Nearly a year ago, we looked at 5 Ways to Use Treehouse to Speed Your Design. We were naive, full of wet noodles and thought it was just a neat little tool to set up assemblies. Turns out it was actually an CAD-app symbiote festering as a larvae waiting to take on full-scale assembly management.
Oh yes, shake your head. But there’s something going on here. Treehouse V2 is available for download and it got a lot more functionality. Let’s take a look at what’s new and then run through the wooded lot of sharpened speculation.
Some Treehouse Background
For those that don’t know, Treehouse is a SolidWorks Lab experiment in visual assembly management. It allows you to create, arrange and (now) modify SolidWorks Parts and Assemblies.
What’s new in version 2?
These are a few new features you’ll find that really change what you’re able to do with this little program. All of these allow to manage your assembly without opening it and in some ways make the process much easier.
- Import SolidWorks Files
- Modify SolidWorks Files
- Use Your Template Files
- Change Instances
- Change Suppression
- Add/Change Configuration
- View/Update Custom Properties
- Export to SolidWorks or Check into PDM
What You’ll See
Treehouse: Future FrameWork for Smarter Design?
Now, all the new features are nice – they make the program way more functional that previously – but you can’t help wonder what’s next. Obviously there’s been enough interest that a this new version was developed.
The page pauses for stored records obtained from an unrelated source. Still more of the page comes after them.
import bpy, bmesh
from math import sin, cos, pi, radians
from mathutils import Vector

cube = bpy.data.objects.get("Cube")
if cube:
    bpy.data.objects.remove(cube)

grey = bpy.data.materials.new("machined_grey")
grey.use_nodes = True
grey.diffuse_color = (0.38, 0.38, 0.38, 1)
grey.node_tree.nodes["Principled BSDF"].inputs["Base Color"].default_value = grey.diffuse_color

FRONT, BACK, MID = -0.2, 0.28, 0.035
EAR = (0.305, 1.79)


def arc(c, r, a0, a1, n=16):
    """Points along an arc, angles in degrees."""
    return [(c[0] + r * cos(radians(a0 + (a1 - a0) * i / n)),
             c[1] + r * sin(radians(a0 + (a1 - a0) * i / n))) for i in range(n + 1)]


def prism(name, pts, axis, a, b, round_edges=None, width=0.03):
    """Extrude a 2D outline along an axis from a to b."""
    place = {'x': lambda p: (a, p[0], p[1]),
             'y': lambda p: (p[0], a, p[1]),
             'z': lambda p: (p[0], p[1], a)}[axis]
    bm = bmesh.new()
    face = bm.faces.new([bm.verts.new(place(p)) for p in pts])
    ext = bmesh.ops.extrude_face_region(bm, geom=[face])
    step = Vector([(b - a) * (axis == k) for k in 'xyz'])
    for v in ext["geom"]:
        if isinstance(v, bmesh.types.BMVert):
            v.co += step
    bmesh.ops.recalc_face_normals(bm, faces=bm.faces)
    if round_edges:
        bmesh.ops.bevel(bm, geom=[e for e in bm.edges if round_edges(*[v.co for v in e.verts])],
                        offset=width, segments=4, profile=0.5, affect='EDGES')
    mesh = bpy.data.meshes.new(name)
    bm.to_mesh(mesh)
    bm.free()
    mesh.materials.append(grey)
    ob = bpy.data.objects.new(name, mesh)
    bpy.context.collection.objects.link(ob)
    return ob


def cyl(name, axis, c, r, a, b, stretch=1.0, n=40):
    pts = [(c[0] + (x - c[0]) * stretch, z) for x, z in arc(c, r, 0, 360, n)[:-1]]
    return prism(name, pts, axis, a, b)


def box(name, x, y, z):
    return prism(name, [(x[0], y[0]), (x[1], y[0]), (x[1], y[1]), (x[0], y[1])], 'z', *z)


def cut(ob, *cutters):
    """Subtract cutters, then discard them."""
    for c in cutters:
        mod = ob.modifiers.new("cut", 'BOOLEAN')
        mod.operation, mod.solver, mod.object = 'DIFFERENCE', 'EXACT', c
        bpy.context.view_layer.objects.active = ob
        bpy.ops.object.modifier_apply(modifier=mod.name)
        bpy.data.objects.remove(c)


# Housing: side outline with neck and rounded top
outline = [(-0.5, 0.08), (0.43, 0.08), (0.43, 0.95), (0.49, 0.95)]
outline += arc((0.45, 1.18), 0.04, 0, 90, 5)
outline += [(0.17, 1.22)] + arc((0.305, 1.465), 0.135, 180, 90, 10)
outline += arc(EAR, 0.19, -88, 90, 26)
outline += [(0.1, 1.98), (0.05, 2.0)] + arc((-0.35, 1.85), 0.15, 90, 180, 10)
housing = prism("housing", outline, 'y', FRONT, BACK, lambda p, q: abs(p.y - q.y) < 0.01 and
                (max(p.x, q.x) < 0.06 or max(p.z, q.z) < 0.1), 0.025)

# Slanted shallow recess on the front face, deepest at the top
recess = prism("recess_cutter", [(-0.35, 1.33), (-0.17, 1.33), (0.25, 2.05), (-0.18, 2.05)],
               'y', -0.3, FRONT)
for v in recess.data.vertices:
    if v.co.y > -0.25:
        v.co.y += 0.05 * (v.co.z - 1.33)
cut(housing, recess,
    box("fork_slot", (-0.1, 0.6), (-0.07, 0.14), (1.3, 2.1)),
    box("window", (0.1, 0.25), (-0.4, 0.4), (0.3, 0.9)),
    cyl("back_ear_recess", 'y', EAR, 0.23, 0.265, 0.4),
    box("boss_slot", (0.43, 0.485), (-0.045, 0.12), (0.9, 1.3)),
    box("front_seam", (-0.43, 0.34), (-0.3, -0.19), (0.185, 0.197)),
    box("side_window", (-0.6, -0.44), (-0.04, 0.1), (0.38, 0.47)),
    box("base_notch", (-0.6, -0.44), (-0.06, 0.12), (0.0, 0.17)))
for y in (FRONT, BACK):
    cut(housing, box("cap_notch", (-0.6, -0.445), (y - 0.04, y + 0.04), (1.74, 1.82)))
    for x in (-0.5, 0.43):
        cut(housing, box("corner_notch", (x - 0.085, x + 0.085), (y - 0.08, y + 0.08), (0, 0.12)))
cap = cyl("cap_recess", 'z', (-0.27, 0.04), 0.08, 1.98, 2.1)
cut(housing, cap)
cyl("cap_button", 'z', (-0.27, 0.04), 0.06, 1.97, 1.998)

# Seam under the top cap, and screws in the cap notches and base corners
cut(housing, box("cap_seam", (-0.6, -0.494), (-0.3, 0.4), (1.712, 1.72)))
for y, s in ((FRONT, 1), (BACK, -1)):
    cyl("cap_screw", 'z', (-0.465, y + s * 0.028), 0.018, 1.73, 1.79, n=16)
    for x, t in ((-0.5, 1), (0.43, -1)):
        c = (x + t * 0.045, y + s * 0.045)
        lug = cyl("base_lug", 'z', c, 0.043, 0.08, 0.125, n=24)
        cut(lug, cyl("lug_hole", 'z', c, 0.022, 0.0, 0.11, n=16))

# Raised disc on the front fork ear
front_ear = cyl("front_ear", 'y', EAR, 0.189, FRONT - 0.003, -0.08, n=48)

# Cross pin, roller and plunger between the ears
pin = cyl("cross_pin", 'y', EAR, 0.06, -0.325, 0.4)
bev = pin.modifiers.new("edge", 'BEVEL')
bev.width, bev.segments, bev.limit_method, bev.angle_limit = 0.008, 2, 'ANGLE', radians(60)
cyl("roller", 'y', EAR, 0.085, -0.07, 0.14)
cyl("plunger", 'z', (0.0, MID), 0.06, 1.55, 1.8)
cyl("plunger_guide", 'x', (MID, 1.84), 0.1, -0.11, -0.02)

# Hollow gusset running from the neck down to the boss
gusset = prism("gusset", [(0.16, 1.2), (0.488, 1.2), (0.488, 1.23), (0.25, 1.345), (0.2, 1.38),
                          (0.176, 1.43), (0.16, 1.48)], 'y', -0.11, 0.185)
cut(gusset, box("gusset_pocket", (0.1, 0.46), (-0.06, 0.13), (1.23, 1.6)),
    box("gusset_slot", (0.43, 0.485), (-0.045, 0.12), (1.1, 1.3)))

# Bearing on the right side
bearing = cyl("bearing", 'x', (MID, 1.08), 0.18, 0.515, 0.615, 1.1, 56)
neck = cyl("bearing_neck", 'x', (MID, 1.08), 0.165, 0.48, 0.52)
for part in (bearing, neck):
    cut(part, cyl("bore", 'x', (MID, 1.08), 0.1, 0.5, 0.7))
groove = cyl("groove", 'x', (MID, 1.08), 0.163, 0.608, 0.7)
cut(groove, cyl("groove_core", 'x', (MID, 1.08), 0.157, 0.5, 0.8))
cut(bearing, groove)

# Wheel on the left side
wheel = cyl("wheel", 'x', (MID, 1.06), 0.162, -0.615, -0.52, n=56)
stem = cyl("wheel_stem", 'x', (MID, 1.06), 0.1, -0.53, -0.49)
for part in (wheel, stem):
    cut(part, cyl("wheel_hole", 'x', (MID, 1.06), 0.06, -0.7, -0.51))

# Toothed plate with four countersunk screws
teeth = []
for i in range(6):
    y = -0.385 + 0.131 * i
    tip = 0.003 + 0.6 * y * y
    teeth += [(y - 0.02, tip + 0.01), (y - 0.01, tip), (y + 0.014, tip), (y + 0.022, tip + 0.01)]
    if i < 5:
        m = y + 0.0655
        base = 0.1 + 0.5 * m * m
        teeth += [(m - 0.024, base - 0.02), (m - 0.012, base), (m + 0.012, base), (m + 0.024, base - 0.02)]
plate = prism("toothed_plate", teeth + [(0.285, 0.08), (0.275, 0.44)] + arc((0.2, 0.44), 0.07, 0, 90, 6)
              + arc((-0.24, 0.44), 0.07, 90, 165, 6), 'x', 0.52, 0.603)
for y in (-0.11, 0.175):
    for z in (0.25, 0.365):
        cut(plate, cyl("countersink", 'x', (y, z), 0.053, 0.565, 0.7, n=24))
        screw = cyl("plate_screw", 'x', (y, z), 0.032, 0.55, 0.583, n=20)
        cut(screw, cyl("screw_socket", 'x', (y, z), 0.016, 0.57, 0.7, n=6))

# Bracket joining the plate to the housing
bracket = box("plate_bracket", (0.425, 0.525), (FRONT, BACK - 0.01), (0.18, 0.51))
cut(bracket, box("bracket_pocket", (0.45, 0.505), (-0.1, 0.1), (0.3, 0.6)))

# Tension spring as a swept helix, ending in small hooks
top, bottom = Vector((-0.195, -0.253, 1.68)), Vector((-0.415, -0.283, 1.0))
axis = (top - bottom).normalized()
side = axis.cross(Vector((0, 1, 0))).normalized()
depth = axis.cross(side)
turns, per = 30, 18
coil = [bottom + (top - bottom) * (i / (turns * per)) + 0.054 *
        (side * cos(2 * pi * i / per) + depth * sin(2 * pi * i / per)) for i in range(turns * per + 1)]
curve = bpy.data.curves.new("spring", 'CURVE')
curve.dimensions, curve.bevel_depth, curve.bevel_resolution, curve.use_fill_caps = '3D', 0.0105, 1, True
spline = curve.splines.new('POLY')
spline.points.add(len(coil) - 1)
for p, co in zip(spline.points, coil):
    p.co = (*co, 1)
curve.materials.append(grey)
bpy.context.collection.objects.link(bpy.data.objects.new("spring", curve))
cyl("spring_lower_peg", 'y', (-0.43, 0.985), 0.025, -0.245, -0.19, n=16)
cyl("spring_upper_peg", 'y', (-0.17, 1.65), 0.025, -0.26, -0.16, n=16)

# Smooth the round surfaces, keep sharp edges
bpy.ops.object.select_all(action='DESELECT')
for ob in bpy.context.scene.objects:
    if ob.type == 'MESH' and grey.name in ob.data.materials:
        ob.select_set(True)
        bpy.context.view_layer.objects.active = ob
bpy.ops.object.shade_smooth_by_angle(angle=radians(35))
When you use it, there’s definitely an app-like (as in iPhone app) feel to it. Not to say this will be or could be a future Mobile app, but when you see programs like this that add functionality that the main program doesn’t have while making it easier, there’s bound to be something going on in the heads of the developers.
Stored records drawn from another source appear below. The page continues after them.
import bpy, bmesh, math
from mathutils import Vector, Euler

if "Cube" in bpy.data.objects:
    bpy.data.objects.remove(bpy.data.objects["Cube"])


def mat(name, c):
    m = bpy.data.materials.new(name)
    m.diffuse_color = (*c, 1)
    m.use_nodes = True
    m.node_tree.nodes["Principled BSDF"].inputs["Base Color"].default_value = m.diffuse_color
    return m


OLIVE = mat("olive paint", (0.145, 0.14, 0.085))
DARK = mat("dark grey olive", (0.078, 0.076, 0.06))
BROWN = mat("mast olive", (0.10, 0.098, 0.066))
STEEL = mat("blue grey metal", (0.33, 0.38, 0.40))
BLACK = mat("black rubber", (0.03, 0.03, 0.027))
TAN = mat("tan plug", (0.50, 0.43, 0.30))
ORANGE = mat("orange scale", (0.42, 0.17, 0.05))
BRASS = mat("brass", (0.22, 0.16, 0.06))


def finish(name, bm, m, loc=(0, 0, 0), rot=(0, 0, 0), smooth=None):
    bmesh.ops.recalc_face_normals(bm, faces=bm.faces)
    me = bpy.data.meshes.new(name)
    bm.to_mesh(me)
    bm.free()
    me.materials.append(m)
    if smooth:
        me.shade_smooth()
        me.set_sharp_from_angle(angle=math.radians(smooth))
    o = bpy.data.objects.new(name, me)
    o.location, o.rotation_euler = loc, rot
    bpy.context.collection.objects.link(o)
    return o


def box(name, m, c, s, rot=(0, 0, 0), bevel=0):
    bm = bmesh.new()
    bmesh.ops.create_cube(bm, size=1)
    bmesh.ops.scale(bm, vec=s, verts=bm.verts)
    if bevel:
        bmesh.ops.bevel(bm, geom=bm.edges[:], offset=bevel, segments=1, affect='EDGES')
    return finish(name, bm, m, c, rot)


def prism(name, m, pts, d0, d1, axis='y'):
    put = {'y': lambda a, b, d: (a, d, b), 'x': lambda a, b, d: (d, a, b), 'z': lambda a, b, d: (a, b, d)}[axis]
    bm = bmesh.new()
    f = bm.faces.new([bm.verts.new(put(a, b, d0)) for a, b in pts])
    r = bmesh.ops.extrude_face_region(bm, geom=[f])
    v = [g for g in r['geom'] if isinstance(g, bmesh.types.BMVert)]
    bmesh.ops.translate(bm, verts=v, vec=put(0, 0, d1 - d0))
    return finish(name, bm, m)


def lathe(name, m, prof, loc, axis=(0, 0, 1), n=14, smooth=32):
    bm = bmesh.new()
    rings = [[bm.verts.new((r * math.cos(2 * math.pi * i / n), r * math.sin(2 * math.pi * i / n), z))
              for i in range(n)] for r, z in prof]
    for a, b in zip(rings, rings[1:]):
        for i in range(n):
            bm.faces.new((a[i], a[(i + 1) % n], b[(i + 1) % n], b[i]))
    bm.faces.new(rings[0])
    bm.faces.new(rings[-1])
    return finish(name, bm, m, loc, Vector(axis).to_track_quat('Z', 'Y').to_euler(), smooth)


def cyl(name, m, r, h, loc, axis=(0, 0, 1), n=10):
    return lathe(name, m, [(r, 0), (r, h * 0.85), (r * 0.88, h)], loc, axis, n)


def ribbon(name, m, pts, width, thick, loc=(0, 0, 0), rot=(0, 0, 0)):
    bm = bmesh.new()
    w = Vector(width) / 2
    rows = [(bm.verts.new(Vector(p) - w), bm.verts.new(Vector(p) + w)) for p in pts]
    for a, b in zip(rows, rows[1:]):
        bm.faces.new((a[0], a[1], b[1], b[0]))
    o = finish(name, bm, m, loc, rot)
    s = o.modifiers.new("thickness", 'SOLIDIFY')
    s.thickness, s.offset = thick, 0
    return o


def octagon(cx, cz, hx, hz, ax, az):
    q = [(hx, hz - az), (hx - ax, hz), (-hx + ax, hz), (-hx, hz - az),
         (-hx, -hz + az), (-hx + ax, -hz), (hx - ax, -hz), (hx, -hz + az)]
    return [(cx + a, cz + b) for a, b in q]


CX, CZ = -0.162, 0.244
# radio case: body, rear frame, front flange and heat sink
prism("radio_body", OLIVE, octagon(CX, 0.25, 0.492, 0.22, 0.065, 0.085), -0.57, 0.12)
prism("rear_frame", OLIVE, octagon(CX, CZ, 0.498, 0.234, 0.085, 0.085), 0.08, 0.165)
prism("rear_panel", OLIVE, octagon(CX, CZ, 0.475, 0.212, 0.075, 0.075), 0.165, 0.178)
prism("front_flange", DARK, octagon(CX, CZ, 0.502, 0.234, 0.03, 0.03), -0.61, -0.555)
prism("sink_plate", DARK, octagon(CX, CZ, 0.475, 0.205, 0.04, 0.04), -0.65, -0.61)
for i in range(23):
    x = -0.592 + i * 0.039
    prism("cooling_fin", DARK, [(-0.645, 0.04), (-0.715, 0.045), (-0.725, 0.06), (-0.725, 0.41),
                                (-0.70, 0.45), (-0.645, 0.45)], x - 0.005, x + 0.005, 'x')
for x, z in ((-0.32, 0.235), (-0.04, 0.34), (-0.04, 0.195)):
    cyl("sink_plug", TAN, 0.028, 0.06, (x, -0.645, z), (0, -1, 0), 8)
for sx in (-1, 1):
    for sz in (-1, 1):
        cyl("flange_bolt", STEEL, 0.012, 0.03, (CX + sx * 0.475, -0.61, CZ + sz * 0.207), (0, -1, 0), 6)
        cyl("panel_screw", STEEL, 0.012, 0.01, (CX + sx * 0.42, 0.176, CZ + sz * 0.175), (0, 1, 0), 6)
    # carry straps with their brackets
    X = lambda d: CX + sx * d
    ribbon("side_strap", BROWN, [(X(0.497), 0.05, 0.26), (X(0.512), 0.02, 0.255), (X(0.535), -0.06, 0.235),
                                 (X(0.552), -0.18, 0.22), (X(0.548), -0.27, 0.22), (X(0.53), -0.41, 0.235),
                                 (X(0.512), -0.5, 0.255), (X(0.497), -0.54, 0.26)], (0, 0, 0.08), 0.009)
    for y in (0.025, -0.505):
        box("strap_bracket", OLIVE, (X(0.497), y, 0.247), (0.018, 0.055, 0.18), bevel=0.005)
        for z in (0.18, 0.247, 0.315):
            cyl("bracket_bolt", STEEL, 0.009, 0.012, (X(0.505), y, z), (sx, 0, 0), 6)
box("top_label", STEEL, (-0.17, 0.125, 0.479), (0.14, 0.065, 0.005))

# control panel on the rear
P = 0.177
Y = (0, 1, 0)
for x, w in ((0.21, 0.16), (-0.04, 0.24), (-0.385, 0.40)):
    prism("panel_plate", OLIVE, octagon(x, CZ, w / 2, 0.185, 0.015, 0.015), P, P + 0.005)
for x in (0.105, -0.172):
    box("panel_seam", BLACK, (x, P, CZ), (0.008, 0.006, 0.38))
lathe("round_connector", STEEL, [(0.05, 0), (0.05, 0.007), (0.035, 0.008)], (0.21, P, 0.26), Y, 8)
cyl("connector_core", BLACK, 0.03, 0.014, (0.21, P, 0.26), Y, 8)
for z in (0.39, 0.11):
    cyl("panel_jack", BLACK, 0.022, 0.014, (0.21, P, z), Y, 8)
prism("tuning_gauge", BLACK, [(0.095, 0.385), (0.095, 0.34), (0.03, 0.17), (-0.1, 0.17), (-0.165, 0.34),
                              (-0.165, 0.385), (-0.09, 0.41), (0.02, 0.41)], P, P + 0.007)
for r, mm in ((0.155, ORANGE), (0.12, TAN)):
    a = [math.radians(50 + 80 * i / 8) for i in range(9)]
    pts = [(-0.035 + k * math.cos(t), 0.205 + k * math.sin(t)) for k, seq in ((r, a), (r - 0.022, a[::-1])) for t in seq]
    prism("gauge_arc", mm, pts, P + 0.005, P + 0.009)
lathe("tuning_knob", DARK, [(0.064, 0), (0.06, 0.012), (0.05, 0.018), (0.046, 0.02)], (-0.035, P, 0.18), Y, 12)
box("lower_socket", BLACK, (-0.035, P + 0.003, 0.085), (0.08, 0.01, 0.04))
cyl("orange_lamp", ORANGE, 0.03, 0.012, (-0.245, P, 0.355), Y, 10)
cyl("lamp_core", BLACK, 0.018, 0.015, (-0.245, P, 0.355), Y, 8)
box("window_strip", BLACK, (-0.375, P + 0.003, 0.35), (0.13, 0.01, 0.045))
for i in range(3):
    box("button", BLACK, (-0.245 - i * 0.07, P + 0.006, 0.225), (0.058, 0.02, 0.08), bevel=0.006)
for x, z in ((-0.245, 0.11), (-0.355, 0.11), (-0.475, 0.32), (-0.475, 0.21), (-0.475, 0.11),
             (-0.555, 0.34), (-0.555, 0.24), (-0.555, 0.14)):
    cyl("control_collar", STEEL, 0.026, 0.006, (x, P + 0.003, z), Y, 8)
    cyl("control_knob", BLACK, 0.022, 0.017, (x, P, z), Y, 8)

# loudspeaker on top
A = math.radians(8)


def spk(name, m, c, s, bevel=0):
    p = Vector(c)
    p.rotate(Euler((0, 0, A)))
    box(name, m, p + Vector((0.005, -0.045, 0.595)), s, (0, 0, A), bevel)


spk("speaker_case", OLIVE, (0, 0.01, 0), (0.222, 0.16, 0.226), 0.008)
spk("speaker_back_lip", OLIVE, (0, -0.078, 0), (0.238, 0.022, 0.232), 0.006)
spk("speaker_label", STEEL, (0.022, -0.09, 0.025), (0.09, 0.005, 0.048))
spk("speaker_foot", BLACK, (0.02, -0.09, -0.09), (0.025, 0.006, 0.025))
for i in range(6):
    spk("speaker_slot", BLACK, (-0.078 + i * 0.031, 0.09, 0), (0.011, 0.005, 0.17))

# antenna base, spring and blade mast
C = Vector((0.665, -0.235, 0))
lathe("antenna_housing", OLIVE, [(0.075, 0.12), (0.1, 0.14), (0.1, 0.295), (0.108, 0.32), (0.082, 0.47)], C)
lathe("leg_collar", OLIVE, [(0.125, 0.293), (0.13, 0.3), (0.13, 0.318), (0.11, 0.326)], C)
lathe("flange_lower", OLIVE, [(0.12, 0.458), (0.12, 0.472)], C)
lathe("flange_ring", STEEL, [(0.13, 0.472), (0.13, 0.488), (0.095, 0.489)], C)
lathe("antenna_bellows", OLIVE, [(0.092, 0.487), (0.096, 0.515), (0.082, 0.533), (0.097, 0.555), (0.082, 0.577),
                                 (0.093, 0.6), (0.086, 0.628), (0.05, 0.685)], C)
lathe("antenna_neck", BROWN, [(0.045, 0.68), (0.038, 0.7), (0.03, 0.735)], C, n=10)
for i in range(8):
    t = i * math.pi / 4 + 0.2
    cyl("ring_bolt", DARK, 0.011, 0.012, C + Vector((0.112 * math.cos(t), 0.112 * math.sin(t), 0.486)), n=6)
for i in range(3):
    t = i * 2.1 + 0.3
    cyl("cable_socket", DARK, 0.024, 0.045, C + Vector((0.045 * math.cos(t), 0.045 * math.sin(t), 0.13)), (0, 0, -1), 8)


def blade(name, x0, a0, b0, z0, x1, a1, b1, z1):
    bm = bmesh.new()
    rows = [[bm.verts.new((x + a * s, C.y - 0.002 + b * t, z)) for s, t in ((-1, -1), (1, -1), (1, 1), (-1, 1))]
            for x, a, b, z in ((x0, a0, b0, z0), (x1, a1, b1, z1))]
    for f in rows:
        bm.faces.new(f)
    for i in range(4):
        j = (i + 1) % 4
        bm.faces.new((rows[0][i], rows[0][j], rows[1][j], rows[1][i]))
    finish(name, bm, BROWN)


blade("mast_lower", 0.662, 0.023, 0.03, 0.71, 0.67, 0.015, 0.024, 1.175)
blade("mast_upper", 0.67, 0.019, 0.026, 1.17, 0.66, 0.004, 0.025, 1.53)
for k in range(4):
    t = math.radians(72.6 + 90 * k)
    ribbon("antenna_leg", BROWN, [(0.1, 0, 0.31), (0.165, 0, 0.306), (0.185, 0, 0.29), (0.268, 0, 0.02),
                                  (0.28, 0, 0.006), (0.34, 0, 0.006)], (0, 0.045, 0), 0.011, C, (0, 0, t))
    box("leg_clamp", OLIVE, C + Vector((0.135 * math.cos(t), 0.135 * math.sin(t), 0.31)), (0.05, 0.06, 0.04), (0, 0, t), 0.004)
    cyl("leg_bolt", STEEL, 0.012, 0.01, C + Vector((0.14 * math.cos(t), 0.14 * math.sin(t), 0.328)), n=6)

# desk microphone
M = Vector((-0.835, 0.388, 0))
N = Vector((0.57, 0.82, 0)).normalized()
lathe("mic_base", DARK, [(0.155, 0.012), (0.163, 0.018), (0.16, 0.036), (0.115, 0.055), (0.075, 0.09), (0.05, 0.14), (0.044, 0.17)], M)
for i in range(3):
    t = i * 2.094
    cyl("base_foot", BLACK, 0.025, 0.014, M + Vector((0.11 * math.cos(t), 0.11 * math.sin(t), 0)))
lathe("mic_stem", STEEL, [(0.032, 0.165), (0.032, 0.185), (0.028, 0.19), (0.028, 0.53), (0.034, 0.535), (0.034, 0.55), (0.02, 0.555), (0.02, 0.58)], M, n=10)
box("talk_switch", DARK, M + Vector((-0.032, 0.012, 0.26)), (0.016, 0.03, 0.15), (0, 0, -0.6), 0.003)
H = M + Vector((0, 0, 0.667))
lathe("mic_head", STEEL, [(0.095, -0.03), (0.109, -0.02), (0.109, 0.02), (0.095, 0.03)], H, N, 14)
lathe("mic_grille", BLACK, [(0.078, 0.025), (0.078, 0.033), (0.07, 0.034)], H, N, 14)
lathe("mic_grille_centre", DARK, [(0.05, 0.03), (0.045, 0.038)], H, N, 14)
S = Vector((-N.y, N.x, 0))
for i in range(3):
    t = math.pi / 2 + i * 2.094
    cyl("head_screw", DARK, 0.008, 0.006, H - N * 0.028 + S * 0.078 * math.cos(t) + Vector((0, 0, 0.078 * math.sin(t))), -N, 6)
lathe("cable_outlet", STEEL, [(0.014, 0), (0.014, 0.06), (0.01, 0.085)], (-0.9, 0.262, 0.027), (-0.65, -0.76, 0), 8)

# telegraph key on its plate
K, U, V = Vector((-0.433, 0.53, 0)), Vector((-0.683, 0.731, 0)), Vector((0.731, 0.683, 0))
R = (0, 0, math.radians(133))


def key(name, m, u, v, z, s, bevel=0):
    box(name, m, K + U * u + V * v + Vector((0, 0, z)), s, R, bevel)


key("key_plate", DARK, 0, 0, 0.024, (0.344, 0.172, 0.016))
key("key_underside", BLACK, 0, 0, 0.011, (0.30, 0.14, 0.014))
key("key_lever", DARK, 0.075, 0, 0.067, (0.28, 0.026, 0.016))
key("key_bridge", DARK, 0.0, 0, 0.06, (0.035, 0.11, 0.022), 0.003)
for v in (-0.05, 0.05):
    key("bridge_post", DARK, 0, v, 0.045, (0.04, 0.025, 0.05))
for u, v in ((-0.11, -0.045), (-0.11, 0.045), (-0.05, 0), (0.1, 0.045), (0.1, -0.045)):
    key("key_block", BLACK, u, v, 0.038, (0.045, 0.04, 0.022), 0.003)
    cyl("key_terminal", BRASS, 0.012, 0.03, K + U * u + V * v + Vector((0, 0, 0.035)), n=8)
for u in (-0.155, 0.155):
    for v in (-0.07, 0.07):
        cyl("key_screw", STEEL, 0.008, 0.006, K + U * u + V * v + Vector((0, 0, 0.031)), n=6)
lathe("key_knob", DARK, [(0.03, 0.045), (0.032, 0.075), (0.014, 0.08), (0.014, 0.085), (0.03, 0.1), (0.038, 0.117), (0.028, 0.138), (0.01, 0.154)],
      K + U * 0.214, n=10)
Most product development companies, including SolidWorks, are up on what’s going on around mobile, web and interface tech. There are forces in each of those pushing UI with stronger functionality and a simpler approach. My guess is that we’re seeing groundwork laid for future design apps. Not necessarily mobile or web apps, but programs that are delivered and used as such. If development continues on apps like SolidWorks Treehouse, apps that make it easier to plan and manage data, we’re eventually bound to see some that begin to apply actual geometry development.